He is from Brig in the Valais region of Switzerland, less than 6 miles from Blatter's hometown of Visp, and inherits Blatter's governing body with its reputation at rock-bottom and a far-reaching, global bribery scandal hitting staff morale and FIFA's cash flow.
In his pre-election speech on Friday, Infantino spoke in five languages for the first 75 seconds without notes and portrayed himself as a leader for the world, not just his own wealthy confederation.
"We have to get Europe to do much more,'' Infantino said.
During his campaign, he promised more key FIFA gifts to member federations: more guaranteed funding from FIFA's $5 billion-plus World Cup revenue, more places in an expanded 40-team tournament and more opportunities to stage the World Cup with multinational regional hosting.
Rival Sheikh Salman claimed Infantino would bankrupt FIFA as it faced a $550 million shortfall in the 2015-18 World Cup cycle.
Sheikh Salman was expected to lead the first round with backing from Africa and the Asian confederation he has led since 2013. Still, he had been the most criticised and scrutinised candidate throughout the four-month campaign.
The issue of Bahrain's human rights record was often cited by Persian Gulf activists but had not seemed to seriously trouble voters outside Europe.

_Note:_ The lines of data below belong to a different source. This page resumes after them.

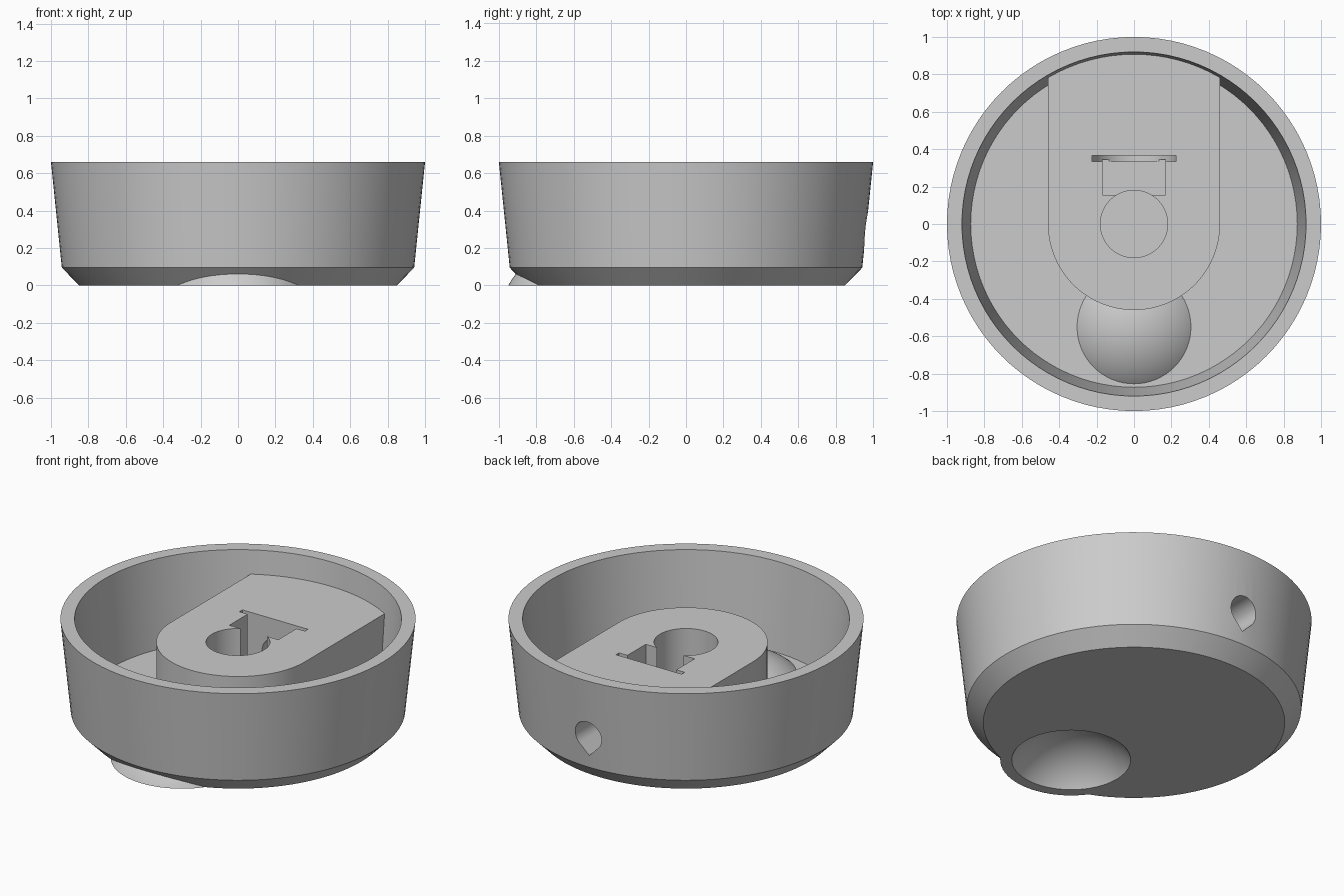
import bpy
import bmesh
from math import sin, cos, pi, radians, sqrt
from mathutils import Vector

if "Cube" in bpy.data.objects:
    bpy.data.objects.remove(bpy.data.objects["Cube"])

SEGMENTS = 96
RIM_Z, FLOOR_Z, BLOCK_Z = 0.66, 0.12, 0.515
DOME_Y, DOME_SINK = -0.55, 0.22      # centre of the front dome, below the ground plane
PORT_Z = 0.30                        # height of the cable port axis

grey = bpy.data.materials.new("plain grey")
grey.use_nodes = True
grey.diffuse_color = (0.6, 0.6, 0.6, 1)
grey.node_tree.nodes["Principled BSDF"].inputs["Base Color"].default_value = (0.6, 0.6, 0.6, 1)


def finish(name, bm):
    bmesh.ops.recalc_face_normals(bm, faces=bm.faces)
    mesh = bpy.data.meshes.new(name)
    bm.to_mesh(mesh)
    bm.free()
    mesh.materials.append(grey)
    obj = bpy.data.objects.new(name, mesh)
    bpy.context.collection.objects.link(obj)
    return obj


def lathe(name, profile):
    """Turn an (r, z) profile, starting and ending on the axis, about z."""
    bm = bmesh.new()
    verts = [bm.verts.new((r, 0, z)) for r, z in profile]
    edges = [bm.edges.new(pair) for pair in zip(verts, verts[1:])]
    bmesh.ops.spin(bm, geom=verts + edges, cent=(0, 0, 0), axis=(0, 0, 1),
                   angle=2 * pi, steps=SEGMENTS, use_duplicate=False)
    bmesh.ops.remove_doubles(bm, verts=bm.verts, dist=0.0001)
    return finish(name, bm)


def prism(name, points, start, end, axis="z"):
    """Extrude an outline along z (outline in xy) or y (outline in xz)."""
    bm = bmesh.new()
    place = (lambda a, b: (a, b, start)) if axis == "z" else (lambda a, b: (a, start, b))
    face = bm.faces.new([bm.verts.new(place(a, b)) for a, b in points])
    result = bmesh.ops.extrude_face_region(bm, geom=[face])
    moved = [v for v in result["geom"] if isinstance(v, bmesh.types.BMVert)]
    shift = Vector((0, 0, end - start)) if axis == "z" else Vector((0, end - start, 0))
    bmesh.ops.translate(bm, verts=moved, vec=shift)
    return finish(name, bm)


def ball(name, radius):
    bm = bmesh.new()
    bmesh.ops.create_uvsphere(bm, u_segments=64, v_segments=48, radius=radius)
    bmesh.ops.translate(bm, verts=bm.verts, vec=(0, DOME_Y, -DOME_SINK))
    return finish(name, bm)


def arc(radius, first, last, steps, centre=(0, 0)):
    angles = [radians(first + (last - first) * i / steps) for i in range(steps + 1)]
    return [(centre[0] + radius * cos(a), centre[1] + radius * sin(a)) for a in angles]


def rectangle(x, low, high):
    return [(-x, low), (x, low), (x, high), (-x, high)]


def combine(target, tool, operation):
    mod = target.modifiers.new(operation.lower(), "BOOLEAN")
    mod.operation, mod.solver, mod.object = operation, "EXACT", tool
    bpy.ops.object.select_all(action="DESELECT")
    bpy.context.view_layer.objects.active = target
    target.select_set(True)
    bpy.ops.object.modifier_apply(modifier=mod.name)
    bpy.data.objects.remove(tool)


# Flared cup with a chamfered foot, run slightly below ground for a clean trim
base = lathe("round_base", [(0, -0.05), (0.80, -0.05), (0.942, 0.095), (1, RIM_Z),
                            (0.92, RIM_Z), (0.873, FLOOR_Z), (0, FLOOR_Z)])

# Raised block: round at the front, running into the wall at the back
outline = arc(0.46, 180, 360, 48) + arc(0.92, 60, 120, 24)
combine(base, prism("block", outline, 0.1, BLOCK_Z), "UNION")

# Hollow dome through the floor, and the flat underside
combine(base, ball("dome", sqrt(0.40 ** 2 + DOME_SINK ** 2)), "UNION")
combine(base, ball("dome_cavity", sqrt(0.335 ** 2 + DOME_SINK ** 2)), "DIFFERENCE")
combine(base, prism("ground_trim", rectangle(2, -2, 2), -2, 0), "DIFFERENCE")

# Round well and the square slot behind it
combine(base, prism("well", arc(0.18, 0, 355, 71), 0.07, 0.6), "DIFFERENCE")
combine(base, prism("slot", rectangle(0.168, 0.155, 0.345), 0.12, 0.6), "DIFFERENCE")

# Thin flange slit with a rounded bottom
flange = arc(0.225, 180, 360, 48, (0, PORT_Z)) + [(0.225, 0.6), (-0.225, 0.6)]
combine(base, prism("flange_slit", flange, 0.335, 0.365, "y"), "DIFFERENCE")

# Teardrop cable port out through the back wall
drop = arc(0.09, -45, 225, 40, (0, PORT_Z)) + [(0, PORT_Z - 0.09 * sqrt(2))]
combine(base, prism("cable_port", drop, 0.35, 1.2, "y"), "DIFFERENCE")

bpy.ops.object.select_all(action="DESELECT")
base.select_set(True)
bpy.context.view_layer.objects.active = base
bpy.ops.object.shade_smooth_by_angle(angle=radians(25))
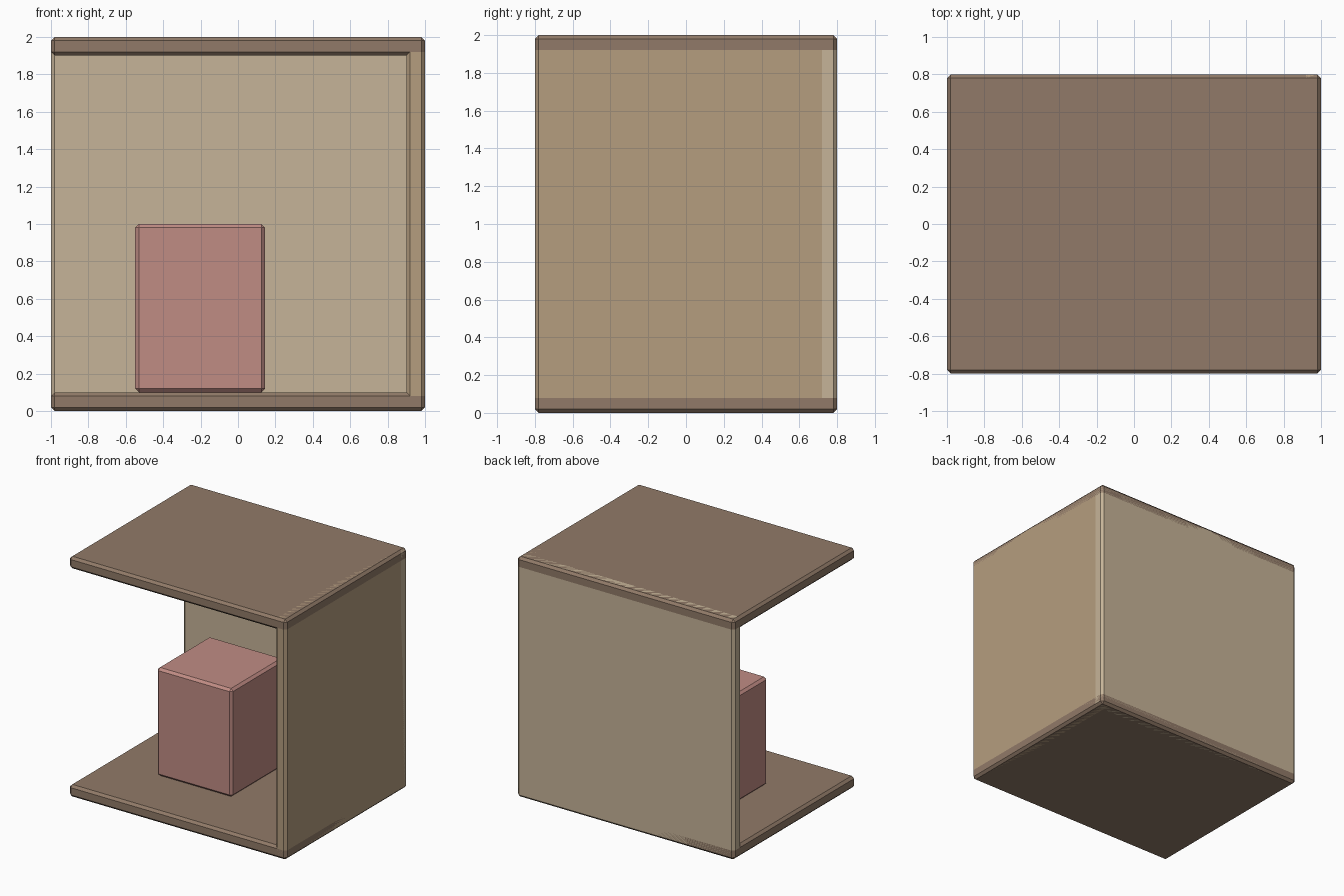
import bpy
import bmesh
from mathutils import Vector

if "Cube" in bpy.data.objects:
    bpy.data.objects.remove(bpy.data.objects["Cube"])

BEVEL = 0.02


def material(name, color):
    mat = bpy.data.materials.new(name)
    mat.diffuse_color = (*color, 1.0)
    mat.use_nodes = True
    mat.node_tree.nodes["Principled BSDF"].inputs["Base Color"].default_value = mat.diffuse_color
    return mat


def beveled_box(name, low, high, mat):
    """Box between two corners, every edge chamfered."""
    low, high = Vector(low), Vector(high)
    size, centre = high - low, (low + high) / 2
    bm = bmesh.new()
    bmesh.ops.create_cube(bm, size=1.0)
    bmesh.ops.scale(bm, vec=size, verts=bm.verts)
    bmesh.ops.bevel(bm, geom=bm.edges[:], offset=BEVEL, segments=1,
                    affect='EDGES', profile=0.5)
    mesh = bpy.data.meshes.new(name)
    bm.to_mesh(mesh)
    bm.free()
    mesh.materials.append(mat)
    obj = bpy.data.objects.new(name, mesh)
    obj.location = centre
    bpy.context.collection.objects.link(obj)
    return obj


dark_brown = material("dark_brown", (0.283, 0.195, 0.138))
tan = material("tan", (0.462, 0.337, 0.212))
beige = material("beige", (0.565, 0.456, 0.314))
pink = material("pink", (0.527, 0.262, 0.231))

# Room shell: slabs overlap at the corners, front and left stay open
beveled_box("floor", (-1, -0.8, 0), (1, 0.8, 0.1), dark_brown)
beveled_box("ceiling", (-1, -0.8, 1.9), (1, 0.8, 2), dark_brown)
beveled_box("back_wall", (-1, 0.7, 0), (1, 0.8, 2), beige)
beveled_box("right_wall", (0.9, -0.8, 0), (1, 0.8, 2), tan)

# Block standing on the floor
beveled_box("block", (-0.55, -0.29, 0.1), (0.145, 0.405, 1.0), pink)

Sheikh Salman has strongly denied claims about his role in the Arab Spring protests of 2011 when he was Bahrain's federation president.
South African businessman Tokyo Sexwale had also been running for the presidency but withdrew from the race dramatically right before voting began, ending his address by saying, "It's your problem now."
Blatter was voted in on five occasions, including in May, but he stepped aside days later. Law enforcement agencies from Switzerland and the United States are both conducting large-scale investigations into the systemic corruption of Blatter's tenure.
Platini and Blatter had their initial eight-year suspensions reduced to six by FIFA's Appeals Committee, though both men are expected to take their battle to the Court of Arbitration for Sport.
Earlier on Friday, FIFA members voted in favour of proposed reforms to address issues of governance, accountability, transparency and diversity.
"FIFA has gone through sad times, moments of crisis, but those times are over," Infantino said. "We need to implement the reform and implement good governance and transparency. We also need to have respect.
"We're going to win back this respect through hard work, commitment and we're going to make sure we can finally focus on this wonderful game that is football."